With veterans Beckham, Landry, and Rashard Higgins all finding their way to the NFC this offseason, the Browns lost their entire veteran presence. To offset the losses, Cleveland brought in Amari Cooper, who immediately slots in as WR1, and the diminutive Jakeem Grant, an expert in the return game. They retain youngsters Schwartz, Peoples-Jones, and Ja’Marcus Bradley, while bringing in an unproven pass catcher in Javon Wims. Through the Draft, Cleveland brought in Purdue’s David Bell and Oklahoma’s Michael Woods II. They also signed a number of undrafted college players in Isaiah Weston, Travell Harris, and Mike Harley. At tight end, the departure of Hooper leaves Cleveland with Njoku, Bryant, and unproven projects like Miller Forristall, Nakia Griffin-Stewart, Zaire Mitchell-Paden, and college basketball player Marcus Santos-Silva.

It seems Cleveland is comfortable moving forward with Cooper and Peoples-Jones as their top two receivers while counting on Grant, Schwartz, and the rookie, Bell, to contribute behind them. They’ll continue to rely on tight ends Njoku and Bryant, leaning on them slightly more now that Hooper is out of the picture.

If the Browns were able to luck into a mutually beneficial deal, they may find themselves reconsidering their mindset on a veteran No.2 receiver.

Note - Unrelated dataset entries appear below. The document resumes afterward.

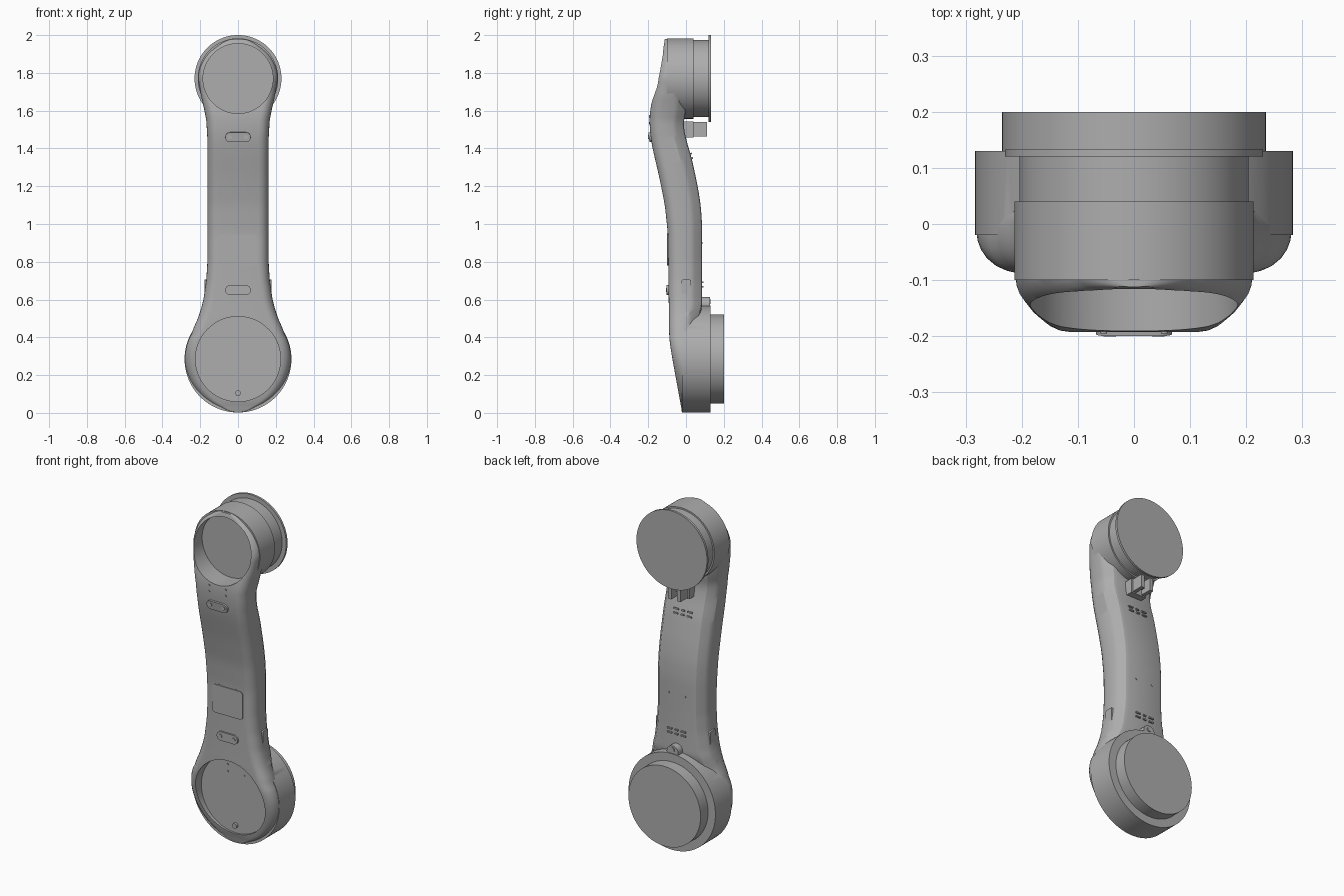
import bpy, bmesh, math
from mathutils import Matrix

cube = bpy.data.objects.get("Cube")
if cube:
    bpy.data.objects.remove(cube)

grey = bpy.data.materials.new("plain grey")
grey.use_nodes = True
grey.diffuse_color = (0.42, 0.42, 0.42, 1)
grey.node_tree.nodes["Principled BSDF"].inputs["Base Color"].default_value = grey.diffuse_color

LOW_Z, LOW_R = 0.285, 0.283
TOP_Z, TOP_R = 1.77, 0.213


def finish(name, bm):
    bmesh.ops.recalc_face_normals(bm, faces=bm.faces)
    mesh = bpy.data.meshes.new(name)
    bm.to_mesh(mesh)
    bm.free()
    mesh.materials.append(grey)
    ob = bpy.data.objects.new(name, mesh)
    bpy.context.collection.objects.link(ob)
    return ob


def smooth(ob):
    bpy.ops.object.select_all(action="DESELECT")
    ob.select_set(True)
    bpy.context.view_layer.objects.active = ob
    bpy.ops.object.shade_smooth_by_angle(angle=math.radians(28))


def disc(name, r, y0, y1, z, x=0, segs=96, r_back=None):
    """Cylinder or cone lying along y."""
    bm = bmesh.new()
    bmesh.ops.create_cone(bm, cap_ends=True, segments=segs, radius1=r_back or r,
                          radius2=r, depth=y1 - y0)
    place = Matrix.Translation((x, (y0 + y1) / 2, z)) @ Matrix.Rotation(math.pi / 2, 4, "X")
    bmesh.ops.transform(bm, matrix=place, verts=bm.verts)
    ob = finish(name, bm)
    smooth(ob)
    return ob


def block(name, size, centre, tilt=0, round_axis=None, radius=0.0):
    """Box, with the four edges along one axis optionally rounded."""
    bm = bmesh.new()
    bmesh.ops.create_cube(bm, size=1, matrix=Matrix.Diagonal((*size, 1)))
    if round_axis is not None:
        edges = [e for e in bm.edges
                 if abs((e.verts[0].co - e.verts[1].co).normalized()[round_axis]) > 0.9]
        bmesh.ops.bevel(bm, geom=edges, offset=radius, segments=8, profile=0.5, affect="EDGES")
    place = Matrix.Translation(centre) @ Matrix.Rotation(tilt, 4, "X")
    bmesh.ops.transform(bm, matrix=place, verts=bm.verts)
    ob = finish(name, bm)
    smooth(ob)
    return ob


def lerp(points, z):
    for (a, va), (b, vb) in zip(points, points[1:]):
        if z <= b:
            return va + (vb - va) * max(0, z - a) / (b - a)
    return points[-1][1]


def soft(points, z):
    return sum(lerp(points, z + d * 0.015) for d in range(-2, 3)) / 5


# Side profile and half width of the link, by height
FRONT = [(0, -.02), (.33, -.08), (.4, -.089), (.95, -.096), (1.1, -.112), (1.25, -.142),
         (1.4, -.177), (1.47, -.189), (1.56, -.194), (1.62, -.187), (1.98, -.11)]
BACK = [(0, .06), (.5, .06), (.54, .085), (1.0, .085), (1.1, .078), (1.2, .062),
        (1.35, .03), (1.45, .0), (1.53, -.015), (1.6, 0), (1.98, 0)]
WIDTH = [(.4, .253), (.45, .235), (.5, .213), (.55, .196), (.6, .183), (.7, .168), (.8, .162),
         (1.45, .162), (1.55, .168), (1.62, .182), (1.68, .196), (1.77, .211)]


def half_width(z):
    if z < .4:
        return math.sqrt(max(1e-5, (LOW_R - .002) ** 2 - (z - LOW_Z) ** 2))
    if z > TOP_Z:
        return math.sqrt(max(1e-5, (TOP_R - .002) ** 2 - (z - TOP_Z) ** 2))
    return lerp(WIDTH, z)


def section(z):
    """Rounded front corners, softly chamfered back corners."""
    w, f, b = half_width(z), soft(FRONT, z), soft(BACK, z)
    dx = min(.055, w * .45)
    dy = dx * 1.1
    corner = [(w - dx + dx * math.sin(a), f + dy - dy * math.cos(a))
              for a in [i * math.pi / 12 for i in range(7)]]
    corner += [(w, b - dy), (w - dx * .2, b - dy * .65), (w - dx * .75, b - dy * .1), (w - dx * 1.1, b)]
    return [(x, y, z) for x, y in corner] + [(-x, y, z) for x, y in reversed(corner)]


# Main link body: one loft from the lower end to the upper end
n = 28
levels = [LOW_Z - (LOW_R - .003) * math.cos(i / n * math.pi / 2) for i in range(n)]
levels += [LOW_Z + (TOP_Z - LOW_Z) * i / 80 for i in range(80)]
levels += [TOP_Z + (TOP_R - .003) * math.sin(i / n * math.pi / 2) for i in range(n + 1)]
bm = bmesh.new()
rings = [[bm.verts.new(p) for p in section(z)] for z in levels]
for low, high in zip(rings, rings[1:]):
    for i in range(len(low)):
        j = (i + 1) % len(low)
        bm.faces.new((low[i], low[j], high[j], high[i]))
bm.faces.new(rings[0])
bm.faces.new(rings[-1])
body = finish("link_body", bm)


def combine(other, operation):
    mod = body.modifiers.new(operation, "BOOLEAN")
    mod.operation, mod.solver, mod.object = operation, "EXACT", other
    bpy.context.view_layer.objects.active = body
    bpy.ops.object.modifier_apply(modifier=mod.name)
    bpy.data.objects.remove(other)


# Round housings joined to the body, then the open recesses
combine(disc("lower_housing", LOW_R, -.02, .13, LOW_Z), "UNION")
combine(disc("upper_housing", TOP_R, -.1, .04, TOP_Z), "UNION")
combine(disc("lower_recess", .225, -.3, -.02, LOW_Z), "DIFFERENCE")
combine(disc("upper_recess", .185, -.4, -.07, TOP_Z), "DIFFERENCE")
smooth(body)

# Joint flanges on the back
disc("lower_flange", .235, .12, .2, LOW_Z)
disc("upper_neck", .204, .03, .125, TOP_Z)
disc("upper_flange", .23, .12, .133, TOP_Z)

# Rounded screw plates and pin holes on the front
for tag, z, tilt in (("upper", 1.46, .13), ("lower", .65, 0)):
    y = soft(FRONT, z)
    block(tag + "_screw_plate", (.135, .02, .052), (0, y, z), tilt, 1, .0255)
    for side in (-1, 1):
        disc(tag + "_screw", .011, y - .014, y, z, side * .043, 20)
for z in (1.57, 1.535, .945):
    for side in (-1, 1):
        disc("front_pin", .006, soft(FRONT, z) - .003, soft(FRONT, z) + .005, z, side * .054, 12)
for z in (.45, .41):
    for side in (-1, 1):
        disc("recess_pin", .006, -.023, -.015, z, side * .054, 12)
disc("recess_boss", .015, -.035, -.015, .105, 0, 24)
block("front_panel", (.2, .009, .165), (0, -.096, .862), 0, 1, .02)

# Raised tabs on both flanks
for side in (-1, 1):
    block("flank_tab", (.03, .05, .1), (side * .163, .002, .655), 0, 0, .006)

# Cable bracket under the upper joint
block("bracket_base", (.1, .07, .085), (0, .005, 1.5))
for side in (-1, 1):
    block("bracket_arm", (.022, .08, .075), (side * .03, .07, 1.502))
block("bracket_bridge", (.06, .03, .04), (0, .05, 1.515))

# Lug above the lower joint
block("lug", (.075, .06, .075), (0, .096, .575), 0, 1, .036)
disc("lug_screw", .014, .12, .131, .59, 0, 20)

# Small ribs and pins on the back of the arm
for z, tilt in ((1.36, .22), (.68, 0)):
    y = soft(BACK, z)
    for x, w in ((-.045, .03), (0, .02), (.045, .03)):
        for dz in (-.012, .012):
            block("back_rib", (w, .016, .008), (x, y - dz * math.tan(tilt), z + dz), tilt)
for side in (-1, 1):
    disc("back_pin", .006, .08, .088, .9, side * .054, 12)
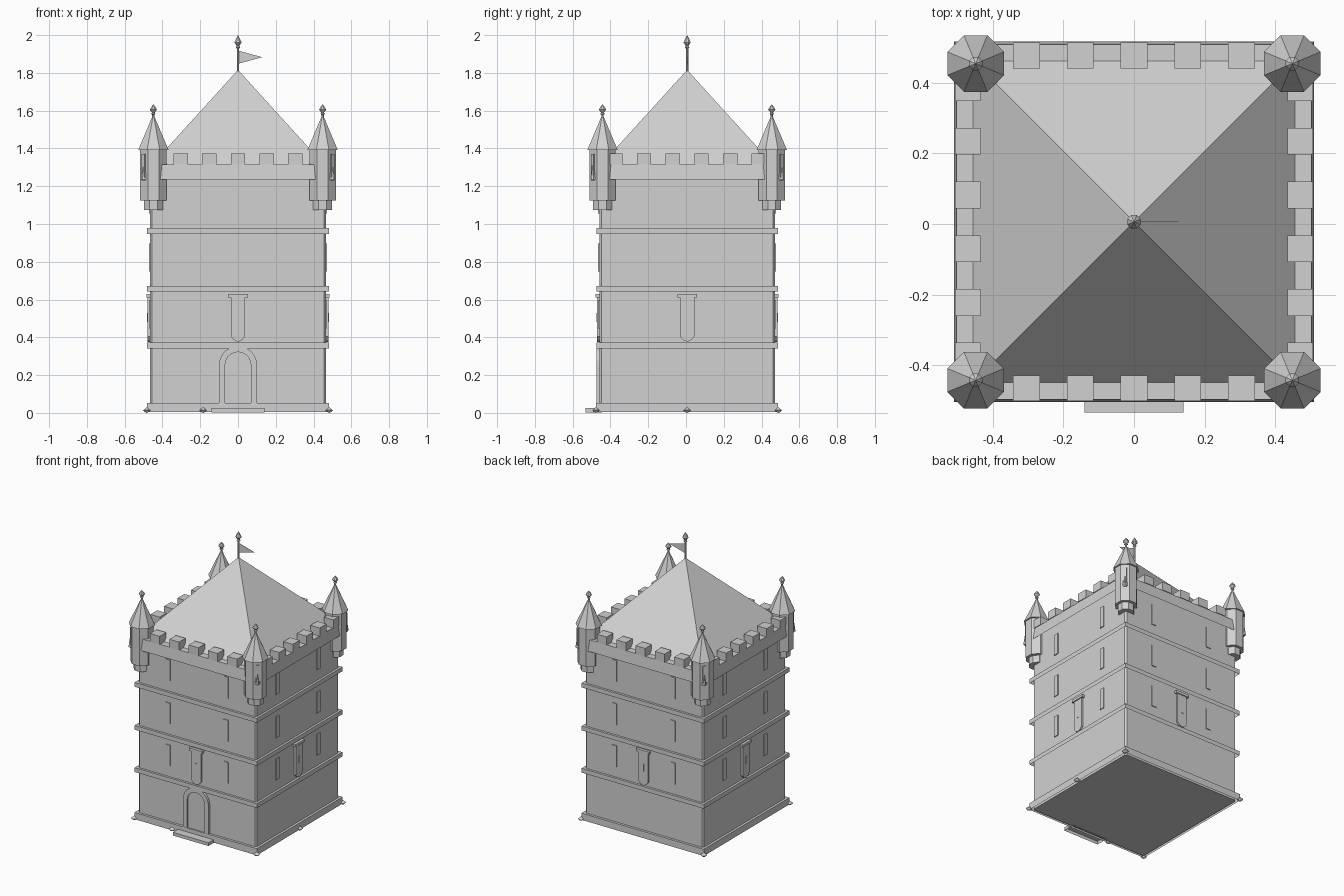
import bpy, bmesh, math
from mathutils import Matrix

if "Cube" in bpy.data.objects:
    bpy.data.objects.remove(bpy.data.objects["Cube"])

stone = bpy.data.materials.new("grey_stone")
stone.use_nodes = True
GREY = (0.64, 0.64, 0.64, 1)
stone.diffuse_color = GREY
stone.node_tree.nodes["Principled BSDF"].inputs["Base Color"].default_value = GREY

SHIFT = Matrix.Translation((0, 0.006, 0))   # the tower sits slightly behind the centre
WALL = 0.465                                # half width of the walls


def finish(name, bm, turn=0):
    """Turn the part about the tower axis by quarter turns and link it."""
    bmesh.ops.recalc_face_normals(bm, faces=bm.faces)
    bm.transform(SHIFT @ Matrix.Rotation(turn * math.pi / 2, 4, 'Z'))
    mesh = bpy.data.meshes.new(name)
    bm.to_mesh(mesh)
    bm.free()
    mesh.materials.append(stone)
    obj = bpy.data.objects.new(name, mesh)
    bpy.context.collection.objects.link(obj)
    return obj


def box(name, x0, x1, y0, y1, z0, z1, turn=0, base=True):
    bm = bmesh.new()
    size = Matrix.Diagonal((x1 - x0, y1 - y0, z1 - z0, 1))
    mid = Matrix.Translation(((x0 + x1) / 2, (y0 + y1) / 2, (z0 + z1) / 2))
    bmesh.ops.create_cube(bm, size=1, matrix=mid @ size)
    if not base:
        bm.faces.remove(min(bm.faces, key=lambda f: f.calc_center_median().z))
    return finish(name, bm, turn)


def plate(name, outline, y0, y1, turn=0):
    """Extrude an (x, z) outline from y0 to y1."""
    bm = bmesh.new()
    face = bm.faces.new([bm.verts.new((x, y0, z)) for x, z in outline])
    new = bmesh.ops.extrude_face_region(bm, geom=[face])["geom"]
    for v in new:
        if isinstance(v, bmesh.types.BMVert):
            v.co.y = y1
    return finish(name, bm, turn)


def lathe(name, profile, x=0, y=0, sides=8, turn=0, base=True):
    """Stack of (flat radius, z) rings with flat sides facing the axes."""
    bm = bmesh.new()
    rings = []
    for r, z in profile:
        big = r / math.cos(math.pi / sides)
        angles = [(i + 0.5) * math.tau / sides for i in range(sides)]
        rings.append([bm.verts.new((x + big * math.cos(a), y + big * math.sin(a), z))
                      for a in angles])
    for low, high in zip(rings, rings[1:]):
        for i in range(sides):
            j = (i + 1) % sides
            bm.faces.new((low[i], low[j], high[j], high[i]))
    if base:
        bm.faces.new(rings[0])
    bm.faces.new(rings[-1])
    bmesh.ops.remove_doubles(bm, verts=bm.verts, dist=0.0001)
    return finish(name, bm, turn)


def ledge(name, low, high, z0, z1):
    """Square band around the walls, open underneath."""
    return lathe(name, [(low, z0), (high, z1)], sides=4, base=False)


def arch(half, foot, spring, steps=12):
    curve = [(half * math.cos(math.pi * i / steps), spring + half * math.sin(math.pi * i / steps))
             for i in range(steps + 1)]
    return [(half, foot)] + curve + [(-half, foot)]


# Walls with narrow chamfered corners
bm = bmesh.new()
c = WALL - 0.011
corners = [(WALL, c), (c, WALL), (-c, WALL), (-WALL, c),
           (-WALL, -c), (-c, -WALL), (c, -WALL), (WALL, -c)]
floor = bm.faces.new([bm.verts.new((x, y, 0.005)) for x, y in corners])
top = bmesh.ops.extrude_face_region(bm, geom=[floor])["geom"]
bmesh.ops.translate(bm, vec=(0, 0, 1.305),
                    verts=[v for v in top if isinstance(v, bmesh.types.BMVert)])
finish("walls", bm)

# Plinth, string courses and parapet
ledge("plinth", 0.482, 0.482, 0.005, 0.053)
for z in (0.341, 0.642, 0.948):
    ledge("string_course", 0.481, 0.481, z, z + 0.031)
ledge("parapet", 0.51, 0.502, 1.235, 1.315)

# Pyramid roof
lathe("main_roof", [(0.457, 1.313), (0, 1.816)], sides=4)

# Merlons: five on the front and back, six on the sides
for turn in range(4):
    count = 6 if turn % 2 else 5
    for i in range(count):
        x = (i - (count - 1) / 2) * 0.152
        box("merlon", x - 0.038, x + 0.038, -0.507, -0.434, 1.315, 1.374, turn)

# Wall openings on every side
for turn in range(4):
    for x in (-0.23, 0.23):
        for z in (0.448, 0.748, 1.056):
            box("arrow_slit", x - 0.018, x + 0.018, -WALL - 0.006, -WALL + 0.01, z, z + 0.15, turn)
    plate("window_bay", [(-0.038, 0.616), (-0.038, 0.404), (-0.022, 0.386), (0, 0.376),
                         (0.022, 0.386), (0.038, 0.404), (0.038, 0.616)],
          -WALL + 0.01, -WALL - 0.013, turn)
    box("window_lintel", -0.052, 0.052, -WALL - 0.02, -WALL + 0.01, 0.612, 0.63, turn)
    box("window_slit", -0.008, 0.008, -WALL - 0.016, -WALL, 0.48, 0.53, turn)

# Arched doorway: frame with a set-back door, and a step
outer = arch(0.1, 0.05, 0.254)
inner = arch(0.068, 0.05, 0.254)
plate("door_frame", outer + inner[::-1], -WALL + 0.01, -WALL - 0.016)
plate("door", inner, -WALL + 0.01, -WALL - 0.008)
box("door_step", -0.14, 0.14, -0.539, -0.45, 0.002, 0.025, base=False)

# Corner turrets with pointed roofs and finials
for turn in range(4):
    t = 0.448
    lathe("turret_corbel", [(0.05, 1.073), (0.05, 1.14)], t, -t, turn=turn)
    lathe("turret", [(0.07, 1.125), (0.07, 1.396)], t, -t, turn=turn)
    lathe("turret_roof", [(0.08, 1.393), (0.006, 1.568), (0, 1.574)], t, -t, turn=turn)
    lathe("turret_finial", [(0.006, 1.556), (0.006, 1.578), (0.012, 1.583), (0.007, 1.59),
                            (0.019, 1.605), (0.013, 1.617), (0, 1.634)], t, -t, turn=turn)
    # Slit on the outward diagonal face
    bm = bmesh.new()
    bmesh.ops.create_cube(bm, size=1, matrix=Matrix.Diagonal((0.022, 0.02, 0.14, 1)))
    bm.transform(Matrix.Translation((t, -t, 1.3)) @ Matrix.Rotation(math.pi / 4, 4, 'Z')
                 @ Matrix.Translation((0, -0.067, 0)))
    finish("turret_slit", bm, turn)

# Studs around the foot
e = 0.483
for x, y in ((e, e), (-e, e), (-e, -e), (e, -e), (-0.185, -e), (e, 0)):
    lathe("foot_stud", [(0, 0), (0.011, 0.005), (0.019, 0.014), (0.008, 0.023), (0, 0.031)], x, y)

# Flagpole, finial and pennant
lathe("flagpole", [(0.006, 1.8), (0.006, 1.95)])
lathe("flagpole_finial", [(0.006, 1.928), (0.012, 1.935), (0.007, 1.943), (0.019, 1.961),
                          (0.013, 1.976), (0, 2.0)])
plate("pennant", [(0, 1.848), (0.128, 1.883), (0, 1.918)], -0.001, 0.001)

The free agent market still houses distinguished names like Julio Jones, T.Y. Hilton, Emmanuel Sanders, and DeSean Jackson. Past contributors like Allen Hurns, Cole Beasley, and Albert Wilson remain on the market, as well. Beckham is currently a free agent who has expressed interest in returning to his most recent home in Los Angeles, but he recently claimed he wouldn’t rule out a return to Cleveland. Former Texan Will Fuller is also available to sign and has expressed interest in rejoining his former quarterback.

Regardless of whether or not they choose to add another weapon to their receiving corps, the Browns are hoping for a different outcome simply by changing the composition of personnel. Perhaps more important than any of the additions and subtractions noted above is the acquisition of quarterback Deshaun Watson. It’s unclear how soon he’ll be able to contribute, but the prospect, alone, of having the three-time Pro Bowler under center is enough to instill confidence in the receiving room as it is for the Cleveland staff.